Material provided START

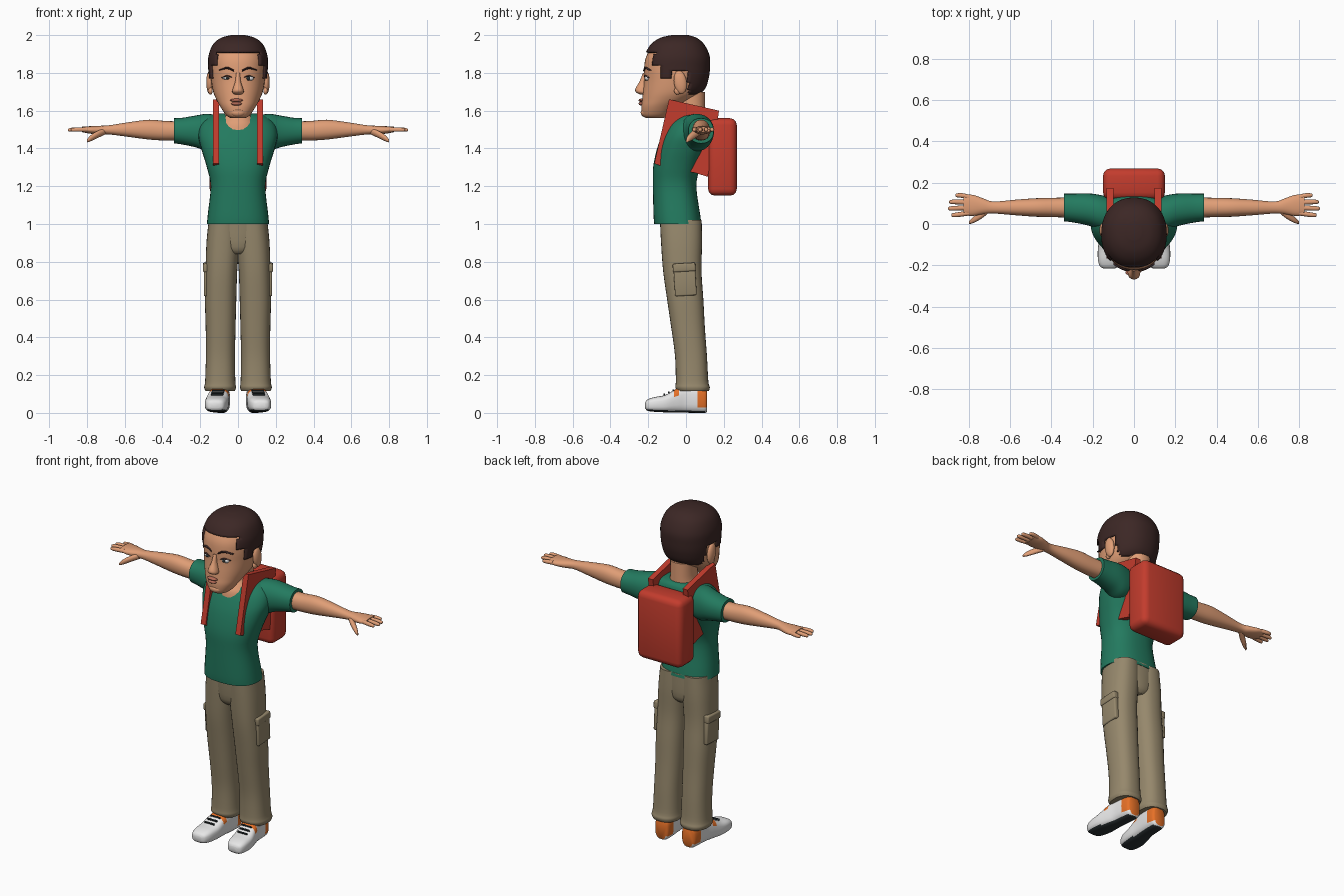
import bpy, bmesh, math
from mathutils import Matrix, Vector

cube = bpy.data.objects.get("Cube")
if cube:
    bpy.data.objects.remove(cube, do_unlink=True)


def material(name, *srgb):
    col = [((c / 255 + 0.055) / 1.055) ** 2.4 for c in srgb] + [1]
    m = bpy.data.materials.new(name)
    m.use_nodes = True
    m.diffuse_color = col
    m.node_tree.nodes["Principled BSDF"].inputs["Base Color"].default_value = col
    return m


SKIN = material("skin", 224, 158, 118)
HAIR = material("dark brown hair", 60, 39, 37)
SHIRT = material("green cloth", 35, 122, 95)
TROUSER = material("khaki cloth", 150, 136, 108)
PACK = material("red canvas", 195, 60, 45)
WHITE = material("white", 232, 232, 232)
ORANGE = material("orange", 235, 115, 40)
DARK = material("dark rubber", 42, 50, 52)
LIP = material("lip", 176, 104, 84)


def finish(bm, name, *mats, rule=None, keep=None):
    bmesh.ops.recalc_face_normals(bm, faces=bm.faces)
    if keep:
        gone = [f for f in bm.faces if not keep(f.calc_center_median())]
        bmesh.ops.delete(bm, geom=gone, context='FACES')
    for f in bm.faces:
        f.smooth = True
        if rule:
            f.material_index = rule(f.calc_center_median(), f.normal)
    for e in bm.edges:
        e.smooth = e.calc_face_angle(0) < 0.75
    me = bpy.data.meshes.new(name)
    bm.to_mesh(me)
    bm.free()
    for m in mats:
        me.materials.append(m)
    ob = bpy.data.objects.new(name, me)
    bpy.context.collection.objects.link(ob)
    return ob


def spline(rows, steps):
    """Smoothly fill in rows between the given cross-sections."""
    out = []
    for i in range(len(rows) - 1):
        a, b, c, d = (rows[min(max(i + k, 0), len(rows) - 1)] for k in (-1, 0, 1, 2))
        for s in range(steps):
            t = s / steps
            out.append([q + t / 2 * (r - p + t * (2 * p - 5 * q + 4 * r - u + t * (3 * (q - r) + u - p)))
                        for p, q, r, u in zip(a, b, c, d)])
    return out + [rows[-1]]


def loft(name, rows, *mats, axis='z', side=1, n=28, steps=4, power=2.2, **kw):
    """Rows are (position on axis, width centre, half width, low, high)."""
    bm = bmesh.new()
    rings = []
    for t, c, r, lo, hi in spline(rows, steps):
        ring = []
        for k in range(n):
            ang = math.tau * k / n
            ca, sa = math.cos(ang), math.sin(ang)
            u = c + r * math.copysign(abs(ca) ** (2 / power), ca)
            v = (lo + hi) / 2 + (hi - lo) / 2 * math.copysign(abs(sa) ** (2 / power), sa)
            p = {'z': (u, v, t), 'x': (t, u, v), 'y': (u, t, v)}[axis]
            ring.append(bm.verts.new((p[0] * side, p[1], p[2])))
        rings.append(ring)
    for a, b in zip(rings, rings[1:]):
        for k in range(n):
            bm.faces.new((a[k], a[k - 1], b[k - 1], b[k]))
    bm.faces.new(rings[0])
    bm.faces.new(rings[-1])
    return finish(bm, name, *mats, **kw)


def ball(name, loc, size, mat, tilt=0):
    bm = bmesh.new()
    mtx = Matrix.Translation(loc) @ Matrix.Rotation(tilt, 4, 'X') @ Matrix.Diagonal((*size, 1))
    bmesh.ops.create_uvsphere(bm, u_segments=20, v_segments=12, radius=1, matrix=mtx)
    return finish(bm, name, mat)


def box(name, loc, size, mat, bevel, tilt=0):
    bm = bmesh.new()
    mtx = Matrix.Translation(loc) @ Matrix.Rotation(tilt, 4, 'X') @ Matrix.Diagonal((*size, 1))
    bmesh.ops.create_cube(bm, size=1, matrix=mtx)
    bmesh.ops.bevel(bm, geom=bm.edges[:], offset=bevel, segments=3, profile=0.5, affect='EDGES')
    return finish(bm, name, mat)


# Head and neck
head_rows = [(1.56, 0, .035, -.21, -.12), (1.575, 0, .062, -.23, -.09), (1.62, 0, .093, -.236, -.04),
             (1.66, 0, .115, -.232, .03), (1.7, 0, .131, -.228, .085), (1.76, 0, .142, -.222, .108),
             (1.82, 0, .147, -.222, .115), (1.88, 0, .145, -.213, .113), (1.94, 0, .122, -.18, .085),
             (1.975, 0, .08, -.13, .045), (1.99, 0, .025, -.07, 0)]
loft("head", head_rows, SKIN, n=40)
loft("neck", [(1.48, 0, .11, -.115, .1), (1.53, 0, .1, -.106, .1), (1.56, 0, .085, -.088, .1),
              (1.6, 0, .07, -.065, .1), (1.7, 0, .07, -.06, .1)], SKIN)


# Hair cap, trimmed along the hairline and around the ears
def in_hair(p):
    if p.y < -.14:
        return p.z > 1.915 or (abs(p.x) > .118 and p.z > 1.84)
    return p.z > (1.765 if p.y < -.075 else 1.81 if p.y < .015 else 1.685)


hair_rows = [(z + .01, c, r + .011, lo - .007, hi + .012) for z, c, r, lo, hi in head_rows[3:]]
hair = loft("hair", hair_rows, HAIR, n=56, steps=6, keep=in_hair)
thick = hair.modifiers.new("thickness", 'SOLIDIFY')
thick.thickness = .014
thick.offset = -1

# Face
loft("nose", [(1.685, 0, .018, -.243, -.2), (1.697, 0, .03, -.264, -.2), (1.715, 0, .028, -.268, -.2),
              (1.755, 0, .015, -.246, -.2), (1.8, 0, .011, -.228, -.2)], SKIN, n=16)
ball("upper_lip", (-.008, -.235, 1.655), (.034, .016, .009), LIP)
ball("lower_lip", (-.008, -.234, 1.637), (.028, .017, .01), LIP)
ball("chin", (0, -.215, 1.59), (.04, .025, .024), SKIN)
for s, side in ((1, "left"), (-1, "right")):
    opening = .015 if s > 0 else .008
    ball(side + "_eye", (s * .057, -.203, 1.772), (.026, .015, opening), WHITE)
    ball(side + "_iris", (s * .055, -.213, 1.772), (.01, .008, opening * .8), DARK)
    loft(side + "_upper_eyelid", [(.028, -.214, .005, 1.772, 1.776), (.057, -.212, .01, 1.781, 1.788),
                                  (.088, -.195, .007, 1.772, 1.776)], HAIR, axis='x', side=s, n=8)
    loft(side + "_eyebrow", [(.022, -.218, .009, 1.806, 1.817), (.057, -.212, .009, 1.82, 1.832),
                             (.1, -.19, .008, 1.812, 1.817)], HAIR, axis='x', side=s, n=10)
    ball(side + "_ear", (s * .15, -.03, 1.75), (.018, .034, .062), SKIN, tilt=.15)
    ball(side + "_ear_lobe", (s * .146, -.045, 1.705), (.012, .018, .02), SKIN)

# Shirt
loft("shirt_body", [(1, 0, .165, -.168, .082), (1.05, 0, .16, -.172, .075), (1.2, 0, .145, -.175, .055),
                    (1.3, 0, .165, -.174, .075), (1.4, 0, .195, -.153, .115), (1.47, 0, .21, -.126, .135),
                    (1.53, 0, .195, -.092, .137), (1.57, 0, .15, -.05, .127), (1.585, 0, .105, -.02, .11)],
     SHIRT, n=36, power=2.4)
loft("hips", [(.84, 0, .05, -.1, .06), (.88, 0, .12, -.125, .08), (1.02, 0, .155, -.138, .08)], TROUSER)

for s, side in ((1, "left"), (-1, "right")):
    # Sleeve, arm and hand
    loft(side + "_sleeve", [(.08, .04, .08, 1.4, 1.57), (.16, .055, .085, 1.385, 1.583), (.22, .07, .078, 1.405, 1.575),
                            (.29, .077, .07, 1.42, 1.563), (.338, .08, .067, 1.427, 1.56)],
         SHIRT, axis='x', side=s)
    loft(side + "_arm", [(.28, .08, .05, 1.443, 1.543), (.38, .08, .047, 1.442, 1.545), (.47, .08, .045, 1.447, 1.552),
                         (.57, .08, .038, 1.46, 1.54), (.68, .08, .029, 1.474, 1.523), (.73, .086, .038, 1.474, 1.52),
                         (.78, .09, .051, 1.478, 1.518), (.825, .092, .049, 1.486, 1.515)],
         SKIN, axis='x', side=s, n=24)
    for i, tip in enumerate((.885, .9, .895, .865)):
        y = .053 + .026 * i
        loft(f"{side}_finger_{i + 1}", [(.8, y, .012, 1.488, 1.512), (tip - .03, y - .008 + .005 * i, .0115, 1.488, 1.511),
                                        (tip - .006, y - .01 + .006 * i, .009, 1.49, 1.507),
                                        (tip, y - .01 + .006 * i, .004, 1.494, 1.503)],
             SKIN, axis='x', side=s, n=10)
    loft(side + "_thumb", [(.7, .075, .018, 1.475, 1.51), (.74, .045, .02, 1.457, 1.495), (.78, .018, .014, 1.438, 1.47),
                           (.8, .006, .006, 1.432, 1.447)], SKIN, axis='x', side=s, n=12)

    # Trouser leg with turned hem and cargo pocket
    loft(side + "_trouser_leg", [(.115, .095, .077, -.045, .12), (.135, .095, .084, -.056, .126),
                                 (.17, .094, .08, -.054, .118), (.3, .093, .077, -.058, .111),
                                 (.45, .092, .079, -.078, .1), (.6, .092, .083, -.1, .092),
                                 (.75, .088, .084, -.121, .082), (.9, .08, .087, -.132, .085),
                                 (1.02, .075, .08, -.138, .083)], TROUSER, side=s, n=32, power=2.4)
    box(side + "_cargo_pocket", (s * .166, -.005, .7), (.03, .115, .16), TROUSER, .008, tilt=.06)
    box(side + "_pocket_flap", (s * .168, -.01, .77), (.036, .12, .045), TROUSER, .008, tilt=.06)

    # Shoe: dark underside, orange heel and tongue edge
    def shoe_colour(p, nrm):
        if nrm.z < -.75:
            return 2
        return 1 if p.z > .028 and (p.y > .058 or -.062 < p.y < -.036 and p.z > .09) else 0

    loft(side + "_shoe", [(-.216, .12, .025, .025, .055), (-.205, .12, .045, .012, .07), (-.17, .117, .058, .006, .083),
                          (-.11, .112, .062, .003, .095), (-.05, .104, .056, .002, .128), (0, .096, .051, .001, .145),
                          (.06, .092, .05, 0, .14), (.1, .09, .045, 0, .13), (.112, .09, .034, .008, .12)],
         WHITE, ORANGE, DARK, axis='y', side=s, power=3, rule=shoe_colour)
    for i in range(4):
        box(f"{side}_lace_{i + 1}", (s * (.111 - .003 * i), -.115 + .024 * i, .097 + .011 * i),
            (.066, .008, .012), DARK, .003, tilt=.4)

    # Shoulder strap
    bm = bmesh.new()
    outline = [(-.168, 1.32), (-.14, 1.31), (.05, 1.27), (.115, 1.25), (.16, 1.5), (.175, 1.6), (-.09, 1.66)]
    base = bm.faces.new([bm.verts.new((s * .1, y, z)) for y, z in outline])
    grown = bmesh.ops.extrude_face_region(bm, geom=[base])["geom"]
    bmesh.ops.translate(bm, verts=[v for v in grown if isinstance(v, bmesh.types.BMVert)], vec=Vector((s * .033, 0, 0)))
    finish(bm, side + "_shoulder_strap", PACK)

# Backpack
box("backpack", (0, .193, 1.355), (.3, .152, .41), PACK, .036)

Material provided END

Exercise instructions ->
The string "data" may occur in the listing; show every line where it does.

Task result ->
cube = bpy.data.objects.get("Cube")
    bpy.data.objects.remove(cube, do_unlink=True)
    m = bpy.data.materials.new(name)
    me = bpy.data.meshes.new(name)
    ob = bpy.data.objects.new(name, me)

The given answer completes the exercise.